    Why is this important? Well, unity actually compiles your custom game scripts into 4 different assemblies in the background. It does this so that both C# and UnityScript can talk to one another. This is also related to some of Unity's magic folders. For example, any scripts inside Standard Assets or Plugins are compiled first into a separate Assembly, other code is compiled later. C# and UnityScript are also compiled into separate assembles which gives us 4 assemblies in total: Two first-pass assemblies, one for C# and one for UnityScript, then two regular assemblies. Why does Unity do this? It lets you subclass and extend UnityScript via C# (or vice versa) as long as the parent class lives in Standard Assets and is compiled separately before the extending code is compiled.
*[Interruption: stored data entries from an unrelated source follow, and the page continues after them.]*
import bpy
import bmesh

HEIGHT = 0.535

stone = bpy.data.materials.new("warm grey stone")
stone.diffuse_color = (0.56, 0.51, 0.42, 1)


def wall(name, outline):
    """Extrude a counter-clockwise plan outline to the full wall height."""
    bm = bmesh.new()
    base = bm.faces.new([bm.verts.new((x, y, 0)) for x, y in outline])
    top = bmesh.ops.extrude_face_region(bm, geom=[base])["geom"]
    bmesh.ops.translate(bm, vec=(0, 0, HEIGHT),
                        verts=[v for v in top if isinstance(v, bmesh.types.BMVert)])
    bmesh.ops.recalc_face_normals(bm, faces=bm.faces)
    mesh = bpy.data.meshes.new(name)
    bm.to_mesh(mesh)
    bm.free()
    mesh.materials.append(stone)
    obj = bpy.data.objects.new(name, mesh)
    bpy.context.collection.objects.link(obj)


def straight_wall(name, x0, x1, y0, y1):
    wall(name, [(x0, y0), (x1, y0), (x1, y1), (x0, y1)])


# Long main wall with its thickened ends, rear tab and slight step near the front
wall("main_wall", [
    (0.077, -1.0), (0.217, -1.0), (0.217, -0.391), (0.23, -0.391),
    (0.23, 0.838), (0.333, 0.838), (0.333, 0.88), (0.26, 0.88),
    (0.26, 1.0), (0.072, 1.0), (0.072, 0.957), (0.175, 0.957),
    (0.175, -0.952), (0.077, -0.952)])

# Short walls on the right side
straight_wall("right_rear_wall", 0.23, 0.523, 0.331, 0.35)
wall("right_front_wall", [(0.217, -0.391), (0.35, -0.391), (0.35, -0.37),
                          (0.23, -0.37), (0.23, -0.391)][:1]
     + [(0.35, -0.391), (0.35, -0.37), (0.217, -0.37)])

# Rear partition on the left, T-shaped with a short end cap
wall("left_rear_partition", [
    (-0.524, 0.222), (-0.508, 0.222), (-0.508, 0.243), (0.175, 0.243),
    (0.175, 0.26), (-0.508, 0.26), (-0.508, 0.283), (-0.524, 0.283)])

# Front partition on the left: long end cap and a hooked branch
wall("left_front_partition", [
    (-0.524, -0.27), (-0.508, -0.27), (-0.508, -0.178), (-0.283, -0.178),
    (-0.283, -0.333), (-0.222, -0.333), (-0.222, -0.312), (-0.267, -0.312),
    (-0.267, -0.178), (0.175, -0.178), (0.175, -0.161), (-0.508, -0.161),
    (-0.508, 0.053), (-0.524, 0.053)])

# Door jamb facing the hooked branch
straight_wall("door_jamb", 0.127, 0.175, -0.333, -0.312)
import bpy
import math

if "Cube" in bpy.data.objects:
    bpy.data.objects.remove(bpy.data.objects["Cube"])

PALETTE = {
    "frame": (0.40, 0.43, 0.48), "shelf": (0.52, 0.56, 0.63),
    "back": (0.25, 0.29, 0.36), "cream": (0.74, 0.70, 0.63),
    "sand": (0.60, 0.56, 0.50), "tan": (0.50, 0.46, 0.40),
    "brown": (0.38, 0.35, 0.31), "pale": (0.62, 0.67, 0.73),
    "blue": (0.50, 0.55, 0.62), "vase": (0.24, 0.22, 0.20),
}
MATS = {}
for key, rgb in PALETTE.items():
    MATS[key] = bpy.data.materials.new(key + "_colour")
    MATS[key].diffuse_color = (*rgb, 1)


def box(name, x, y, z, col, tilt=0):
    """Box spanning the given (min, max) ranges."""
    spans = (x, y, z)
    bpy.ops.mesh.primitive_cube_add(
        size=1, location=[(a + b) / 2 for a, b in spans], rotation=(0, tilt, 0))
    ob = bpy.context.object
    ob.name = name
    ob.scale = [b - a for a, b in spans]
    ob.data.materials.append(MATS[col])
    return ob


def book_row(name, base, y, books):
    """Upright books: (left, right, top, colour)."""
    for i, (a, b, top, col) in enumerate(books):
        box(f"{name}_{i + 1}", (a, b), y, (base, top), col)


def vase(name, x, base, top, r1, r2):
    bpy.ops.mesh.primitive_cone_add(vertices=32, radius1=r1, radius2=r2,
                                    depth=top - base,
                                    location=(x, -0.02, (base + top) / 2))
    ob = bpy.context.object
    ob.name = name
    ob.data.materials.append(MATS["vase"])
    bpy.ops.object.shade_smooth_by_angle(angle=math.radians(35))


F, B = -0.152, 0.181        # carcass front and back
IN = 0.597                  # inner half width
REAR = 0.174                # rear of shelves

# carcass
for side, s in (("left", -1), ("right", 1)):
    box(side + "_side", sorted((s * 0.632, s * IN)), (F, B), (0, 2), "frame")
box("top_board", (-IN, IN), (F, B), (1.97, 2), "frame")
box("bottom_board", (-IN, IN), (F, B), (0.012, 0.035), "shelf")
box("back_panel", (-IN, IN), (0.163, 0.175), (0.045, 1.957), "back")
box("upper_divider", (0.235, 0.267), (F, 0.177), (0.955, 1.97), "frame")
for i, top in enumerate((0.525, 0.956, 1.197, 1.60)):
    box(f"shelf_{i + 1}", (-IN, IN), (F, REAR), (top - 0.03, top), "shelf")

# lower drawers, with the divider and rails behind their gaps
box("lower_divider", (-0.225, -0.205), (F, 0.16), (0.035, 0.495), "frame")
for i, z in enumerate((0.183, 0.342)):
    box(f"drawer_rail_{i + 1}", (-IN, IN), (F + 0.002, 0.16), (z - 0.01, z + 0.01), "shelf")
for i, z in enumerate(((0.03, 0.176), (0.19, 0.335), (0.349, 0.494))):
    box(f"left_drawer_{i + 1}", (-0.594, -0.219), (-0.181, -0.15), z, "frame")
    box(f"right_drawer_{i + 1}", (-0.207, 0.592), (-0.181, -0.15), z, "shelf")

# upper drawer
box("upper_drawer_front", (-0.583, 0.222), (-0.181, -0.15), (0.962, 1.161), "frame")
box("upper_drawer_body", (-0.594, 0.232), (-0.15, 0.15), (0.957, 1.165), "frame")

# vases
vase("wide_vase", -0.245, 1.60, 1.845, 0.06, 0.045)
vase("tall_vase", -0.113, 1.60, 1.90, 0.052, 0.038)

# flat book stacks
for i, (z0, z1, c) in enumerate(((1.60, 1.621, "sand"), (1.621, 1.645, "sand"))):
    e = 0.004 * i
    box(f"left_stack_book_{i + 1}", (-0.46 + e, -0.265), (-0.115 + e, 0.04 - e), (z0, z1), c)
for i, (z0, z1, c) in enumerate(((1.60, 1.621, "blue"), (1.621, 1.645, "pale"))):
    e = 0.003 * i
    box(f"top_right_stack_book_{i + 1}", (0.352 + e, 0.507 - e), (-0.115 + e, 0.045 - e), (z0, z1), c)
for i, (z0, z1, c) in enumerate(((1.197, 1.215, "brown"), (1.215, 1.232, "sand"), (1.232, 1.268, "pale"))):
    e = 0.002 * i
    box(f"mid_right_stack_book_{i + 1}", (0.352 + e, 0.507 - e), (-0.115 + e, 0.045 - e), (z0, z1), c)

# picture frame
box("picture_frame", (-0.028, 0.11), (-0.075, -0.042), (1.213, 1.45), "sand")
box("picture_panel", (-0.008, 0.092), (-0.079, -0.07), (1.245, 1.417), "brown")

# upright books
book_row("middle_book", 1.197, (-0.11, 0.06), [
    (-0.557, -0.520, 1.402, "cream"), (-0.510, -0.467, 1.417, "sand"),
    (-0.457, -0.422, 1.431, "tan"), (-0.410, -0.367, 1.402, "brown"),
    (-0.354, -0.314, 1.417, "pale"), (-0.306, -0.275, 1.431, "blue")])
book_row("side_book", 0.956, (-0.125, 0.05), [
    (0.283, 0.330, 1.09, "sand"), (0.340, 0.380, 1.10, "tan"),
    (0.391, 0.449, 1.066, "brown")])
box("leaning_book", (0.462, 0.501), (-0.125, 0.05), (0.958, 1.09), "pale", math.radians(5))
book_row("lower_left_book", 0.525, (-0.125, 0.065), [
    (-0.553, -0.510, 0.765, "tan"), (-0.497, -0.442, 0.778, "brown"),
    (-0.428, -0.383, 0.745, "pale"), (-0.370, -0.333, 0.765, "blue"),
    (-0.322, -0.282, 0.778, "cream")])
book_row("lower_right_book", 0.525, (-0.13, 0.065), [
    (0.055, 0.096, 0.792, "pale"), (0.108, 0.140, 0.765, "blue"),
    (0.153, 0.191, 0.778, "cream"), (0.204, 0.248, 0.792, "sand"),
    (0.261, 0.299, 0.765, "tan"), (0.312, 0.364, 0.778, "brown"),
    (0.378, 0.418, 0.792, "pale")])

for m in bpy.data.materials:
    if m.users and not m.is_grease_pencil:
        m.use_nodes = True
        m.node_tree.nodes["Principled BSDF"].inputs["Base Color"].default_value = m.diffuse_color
    A nice tip for large projects. If you have code that's fairly solid and won't change much move it into the Standard Asserts or Plugins folder to speed up the general recompile time. Unity scans project director trees separately and it won't re-compile first-pass assemblies if nothing in standard-assets or plugins has changed.

    For the curious bears

    For a more detailed reference, see this MSDN page on .NET Framework versions and their comparability with CLR versions and different platforms: https://msdn.microsoft.com/en-us/library/bb822049.aspx

    Then there's IL2CPP, which is something Unity is building that converts CIL bytecode into native C++ code? I believe their plan is to eventually phase out all use of the Mono CLR but I'm not 100% up to speed on this or what impact this will have on the set of supported features that are available to us as Unity engine developers. Best place to start on that is probably here: http://blogs.unity3d.com/2014/05/20/the-future-of-scripting-in-unity/

    That's about it. Feel free to ask questions if something isn't clear and of course suggestions for improvements are welcome.
     
    Last edited: Jul 25, 2015
    r-kamphuis, Mazyod, Phong and 8 others like this.
  2. makeshiftwings

    makeshiftwings

    Joined:
    May 28, 2011
    Posts:
    3,291
    One correction: The C# version and .NET version are not the same. There is no such thing as "C# 3.5". There is C# 3.0, which is what was used with .NET 3.0 and .NET 3.5, and then C# 4.0 which released with .NET 4, C# 5.0 with .NET 4.5, and finally C# 6.0 with .NET 4.6.

    Unity uses a weird bastardized compiler that mostly only supports C# 3, but can compile a few features from C# 4, namely just optional parameters on functions. C# 4 also includes the "dynamic" keyword and keywords for covariance/contravariance on generics which cause Unity's compiler to choke (and which, as you mention, also require .NET 4 so can't be used anyway).

    Also I think some people would get mad about referring to the CLR as a VM but that's mostly technical nitpicking. ;)
     
    Cameron860 likes this.
  3. alexzzzz

    alexzzzz

    Joined:
    Nov 20, 2010
    Posts:
    1,353
    If we ignore Boo (as usual), there are 8 assemblies: 4 "normal" ones and 4 that keep editor scripts:

    Unity Dependencies.png